Lauren Underwood Is Doing Her 30s Better Than Just About Anyone We Know

Lauren Underwood Is Doing Her 30s Better Than Just About Anyone We Know

June 12, 2019 Off By readly




This story is part of the Healthyish Guide to Your 30s, our best advice for how to cook, shop, date, and generally survive your best (or maybe worst?) decade yet.

This year, at 32, Lauren Underwood became the youngest black woman ever elected to congress. Since the 116th Congress convened on January 3rd, she’s been kicking ass and taking names as Representative for Illinois’s 14th congressional district, co-sponsoring acts in favor of wage equality, net neutrality, universal background checks for firearms possession, and amending the Violence Against Women Act to protect transgender rights and survivors of domestic violence. She’s also been a consistent champion for healthcare as a human right—an issue that’s personal to her as someone with a pre-existing heart condition. We chatted with Lauren Underwood about what it’s like entering the big leagues early, her “millennial cohort”, and what self-care looks like for a time-strapped politician.

Did you ever see yourself reaching this position so early in life?

I did not imagine that I would be running for congress at 30 or getting elected at 32. But it’s pretty awesome, because I’m not the youngest overall. There are five of us who are my age or younger. Obviously Alexandria Ocasio-Cortez, who’s 29. Abby Finkenauer‘s 30. Katie Hill, who’s my roommate, is 31. Josh Harder, from California, is 32. Then there’s me. Plus a few others under 35. There’s actually a millennial cohort! We live our best lives together, and do the work on behalf of young people who have not had a voice in this chamber—not in this way with such large numbers—ever.

I’m really excited because we all come from different backgrounds in terms of geography, upbringing, lived experience, race, ethnicity, but we’re united based on our experiences in the same generation.

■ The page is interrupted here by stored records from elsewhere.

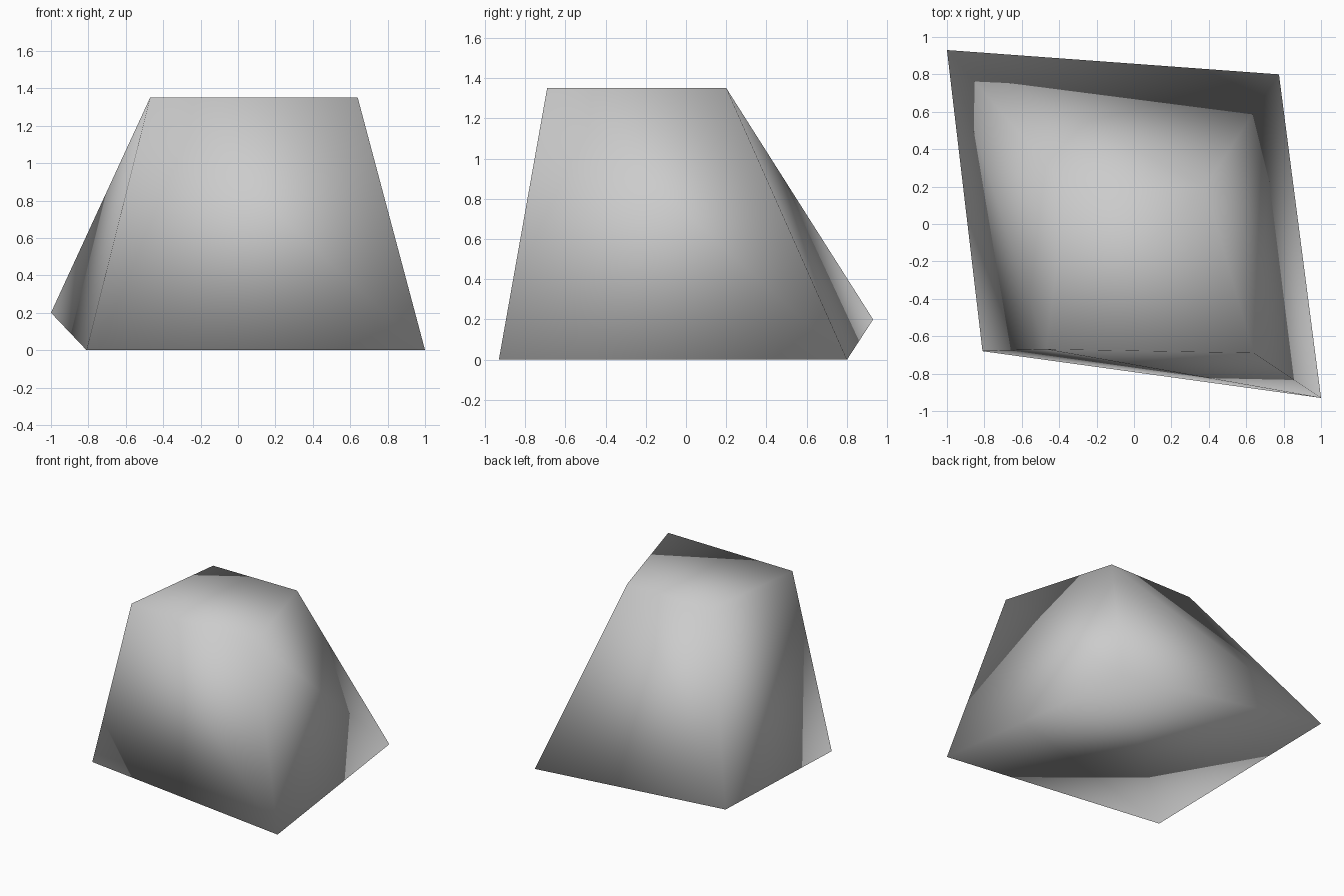
import bpy
import bmesh

default = bpy.data.objects.get("Cube")
if default:
    bpy.data.objects.remove(default, do_unlink=True)

# Single plain grey material
grey = bpy.data.materials.new("mid_grey")
grey.use_nodes = True
colour = (0.6, 0.6, 0.6, 1.0)
grey.diffuse_color = colour
grey.node_tree.nodes["Principled BSDF"].inputs["Base Color"].default_value = colour

# Corner rings, counter-clockwise from the front right corner
base_ring = [(-0.81, -0.68, 0), (1, -0.93, 0), (0.775, 0.8, 0), (-1, 0.93, 0.2)]
top_ring = [(-0.47, -0.67, 1.35), (0.64, -0.69, 1.35),
            (0.38, 0.2, 1.35), (-0.36, 0.2, 1.35)]

bm = bmesh.new()
base = [bm.verts.new(p) for p in base_ring]
top = [bm.verts.new(p) for p in top_ring]


def split_quad(a, b, c, d):
    """Two triangles folded along the a-c diagonal."""
    bm.faces.new((a, b, c))
    bm.faces.new((a, c, d))


# Front, left and back sides fold from the far base corner
for i in range(3):
    split_quad(base[i + 1], top[i + 1], top[i], base[i])

# Right side folds from the raised base corner
split_quad(base[3], base[0], top[0], top[3])

# Flat top and the underside with one raised corner
bm.faces.new(top)
split_quad(base[0], base[3], base[2], base[1])
bmesh.ops.recalc_face_normals(bm, faces=bm.faces)

for face in bm.faces:
    face.smooth = True

mesh = bpy.data.meshes.new("rock_block")
bm.to_mesh(mesh)
bm.free()
mesh.materials.append(grey)
block = bpy.data.objects.new("rock_block", mesh)
bpy.context.collection.objects.link(block)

What’s also great is that there are a lot of Republicans who are also millennials. It’s a wonderful time to be able to do bipartisan work on issues that are so important to folks in our generation.

Is it easier to do bipartisan work with younger people, thanks to that shared millennialism?

Well, we all recognize that younger people are very often an afterthought in these policy conversations. It’s not that it’s necessarily easier to work with [millennial Republicans], but there’s less fighting over partisan nonsense. We all agree that top-of-mind issues like the student loan crisis and climate change are a problem, and now we can jump over that argumentative phase and go toward a solution.

Was getting elected to congress at 32 a lightswitch moment for you? Did it make you feel instantly more adult?

There’s something about getting your name on a ballot and going around talking about social security or Medicare solvency or real issues of national security and national defense every day that makes things serious, and not just theoretical. So I would say it’s less about “adulting” and more just like, “Okay, this is the big leagues.”

Thanks to all the newly elected millennials—including yourself—the average age of a U.S. congressperson dropped by a decade this year, but it’s still hovering around 50. How do you deal with insecurities about your age in that environment?

They give us these pins—member pins—but I wasn’t into having holes in all my stuff. So I wear it around my neck as a pendant, sort of like a Jesus piece. [Laughs.] I’m always so conscious of having my pin on because the capitol police often think I’m a staffer and are very quick to tell me I can’t go into certain places. So it’s like, I have to make eye contact with this person and make sure they see me walking in so we don’t have a problem. I think that is very much a function of being a young, black woman in a space where there hasn’t been someone like me—as young as I am and probably look—ever. Every week I get stopped and told I’m not supposed to be where I am.

What happens when you then say, “I’m a congresswoman”?

Then it’s, “Oh I’m so sorry ma’am.” This whole ma’am thing. That’s weird. But yeah, you have to be firm about it, and then they realize.

You’ve got a lot of factors setting you apart from the stereotypical congressperson: not only your age, but also your race and gender.

We have the most women serving in this 116th Congress than ever before. It’s pretty awesome. Fifteen years ago there wasn’t even a women’s restroom close to the chamber. Now we have a little ladies’ hideaway where we can have a snack and catch up before we go do an interview. I appreciate that a space that was not designed for us, has now… I mean, we run it! We run the capitol! The loudest voices, the boldest ideas are coming from women—from Speaker Pelosi down to my millennial congressional colleagues. We are setting the agenda, and we are getting things done. I am over-the-moon excited.

Source of this (above) article: https://www.bonappetit.com/story/lauren-underwood